Task brief
What is needed is an exact copy of every entry, without the pictures.

● ● ●

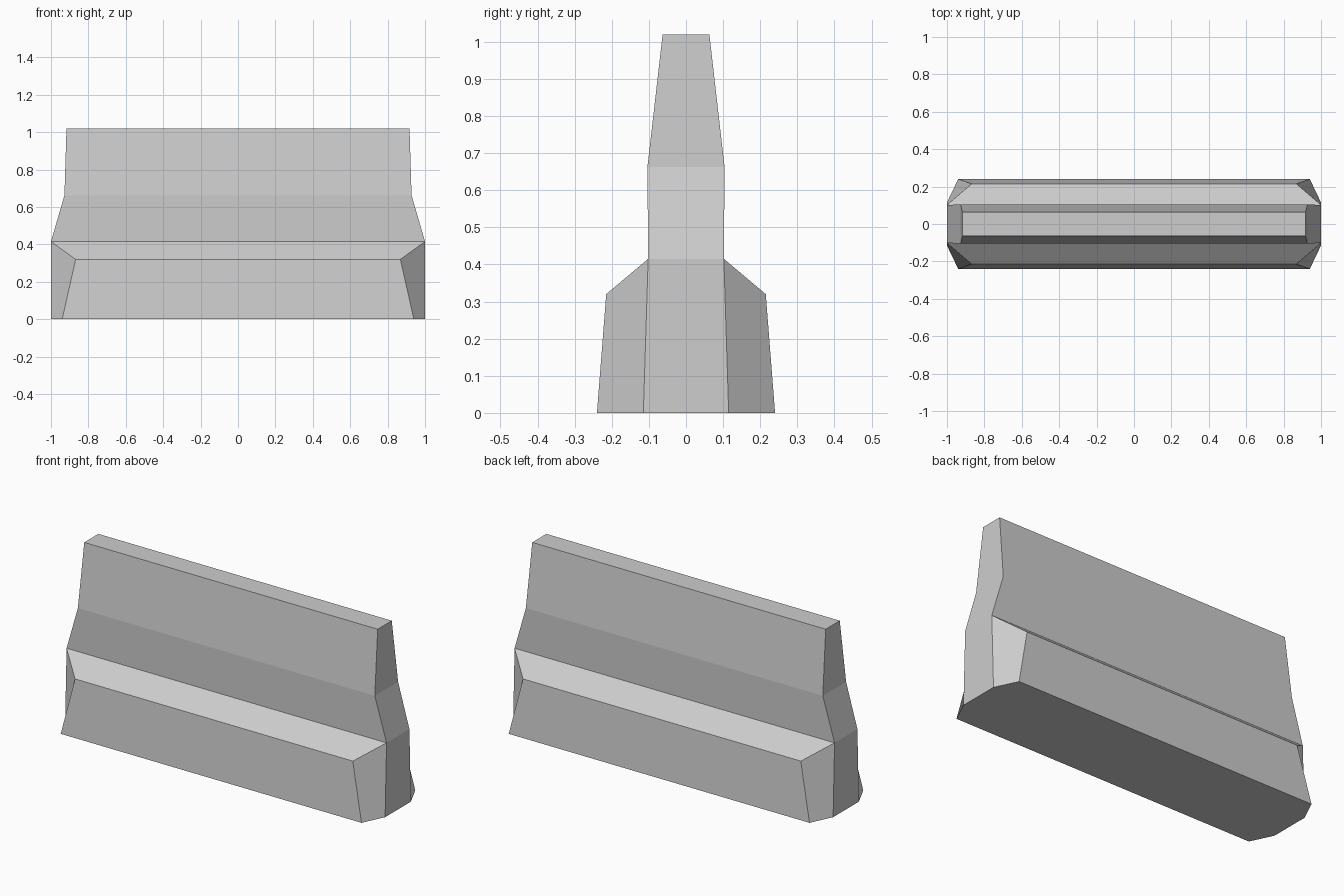
import bpy
import bmesh

cube = bpy.data.objects.get("Cube")
if cube:
    bpy.data.objects.remove(cube, do_unlink=True)

concrete = bpy.data.materials.new("concrete grey")
concrete.use_nodes = True
colour = (0.61, 0.61, 0.61, 1)
concrete.diffuse_color = colour
concrete.node_tree.nodes["Principled BSDF"].inputs["Base Color"].default_value = colour

# Wall sections from the ground up: half length, half thickness, height
SECTIONS = [(1.0, 0.115, 0), (1.0, 0.102, 0.415), (0.928, 0.104, 0.662), (0.917, 0.063, 1.02)]
# Outer edge of the foot: half length, half thickness, height
FOOT = [(0.94, 0.24, 0), (0.868, 0.215, 0.32)]

bm = bmesh.new()


def corners(half_x, half_y, z):
    """Four corners, anticlockwise from front left of the section."""
    signs = [(-1, -1), (1, -1), (1, 1), (-1, 1)]
    return [bm.verts.new((sx * half_x, sy * half_y, z)) for sx, sy in signs]


rings = [corners(*s) for s in SECTIONS]
foot_low, foot_high = [corners(*s) for s in FOOT]

# Wall sides; the feet replace the lowest front and back faces
for level, (low, high) in enumerate(zip(rings, rings[1:])):
    for i in range(4):
        if level > 0 or i % 2:
            j = (i + 1) % 4
            bm.faces.new((low[i], low[j], high[j], high[i]))
bm.faces.new(rings[-1])

# Feet: outer face, sloping ledge and two chamfered ends, front and back
base, ledge = rings[0], rings[1]
for i in (0, 2):
    j = i + 1
    bm.faces.new((foot_low[i], foot_low[j], foot_high[j], foot_high[i]))
    bm.faces.new((foot_high[i], foot_high[j], ledge[j], ledge[i]))
    for k in (i, j):
        bm.faces.new((base[k], foot_low[k], foot_high[k], ledge[k]))

# Underside
bm.faces.new((foot_low[0], foot_low[1], base[1], base[2],
              foot_low[2], foot_low[3], base[3], base[0]))

bmesh.ops.recalc_face_normals(bm, faces=bm.faces)
mesh = bpy.data.meshes.new("concrete_barrier")
bm.to_mesh(mesh)
bm.free()
mesh.materials.append(concrete)
barrier = bpy.data.objects.new("concrete_barrier", mesh)
bpy.context.collection.objects.link(barrier)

● ● ●

Reply
import bpy
import bmesh

cube = bpy.data.objects.get("Cube")
if cube:
    bpy.data.objects.remove(cube, do_unlink=True)

concrete = bpy.data.materials.new("concrete grey")
concrete.use_nodes = True
colour = (0.61, 0.61, 0.61, 1)
concrete.diffuse_color = colour
concrete.node_tree.nodes["Principled BSDF"].inputs["Base Color"].default_value = colour

# Wall sections from the ground up: half length, half thickness, height
SECTIONS = [(1.0, 0.115, 0), (1.0, 0.102, 0.415), (0.928, 0.104, 0.662), (0.917, 0.063, 1.02)]
# Outer edge of the foot: half length, half thickness, height
FOOT = [(0.94, 0.24, 0), (0.868, 0.215, 0.32)]

bm = bmesh.new()


def corners(half_x, half_y, z):
    """Four corners, anticlockwise from front left of the section."""
    signs = [(-1, -1), (1, -1), (1, 1), (-1, 1)]
    return [bm.verts.new((sx * half_x, sy * half_y, z)) for sx, sy in signs]


rings = [corners(*s) for s in SECTIONS]
foot_low, foot_high = [corners(*s) for s in FOOT]

# Wall sides; the feet replace the lowest front and back faces
for level, (low, high) in enumerate(zip(rings, rings[1:])):
    for i in range(4):
        if level > 0 or i % 2:
            j = (i + 1) % 4
            bm.faces.new((low[i], low[j], high[j], high[i]))
bm.faces.new(rings[-1])

# Feet: outer face, sloping ledge and two chamfered ends, front and back
base, ledge = rings[0], rings[1]
for i in (0, 2):
    j = i + 1
    bm.faces.new((foot_low[i], foot_low[j], foot_high[j], foot_high[i]))
    bm.faces.new((foot_high[i], foot_high[j], ledge[j], ledge[i]))
    for k in (i, j):
        bm.faces.new((base[k], foot_low[k], foot_high[k], ledge[k]))

# Underside
bm.faces.new((foot_low[0], foot_low[1], base[1], base[2],
              foot_low[2], foot_low[3], base[3], base[0]))

bmesh.ops.recalc_face_normals(bm, faces=bm.faces)
mesh = bpy.data.meshes.new("concrete_barrier")
bm.to_mesh(mesh)
bm.free()
mesh.materials.append(concrete)
barrier = bpy.data.objects.new("concrete_barrier", mesh)
bpy.context.collection.objects.link(barrier)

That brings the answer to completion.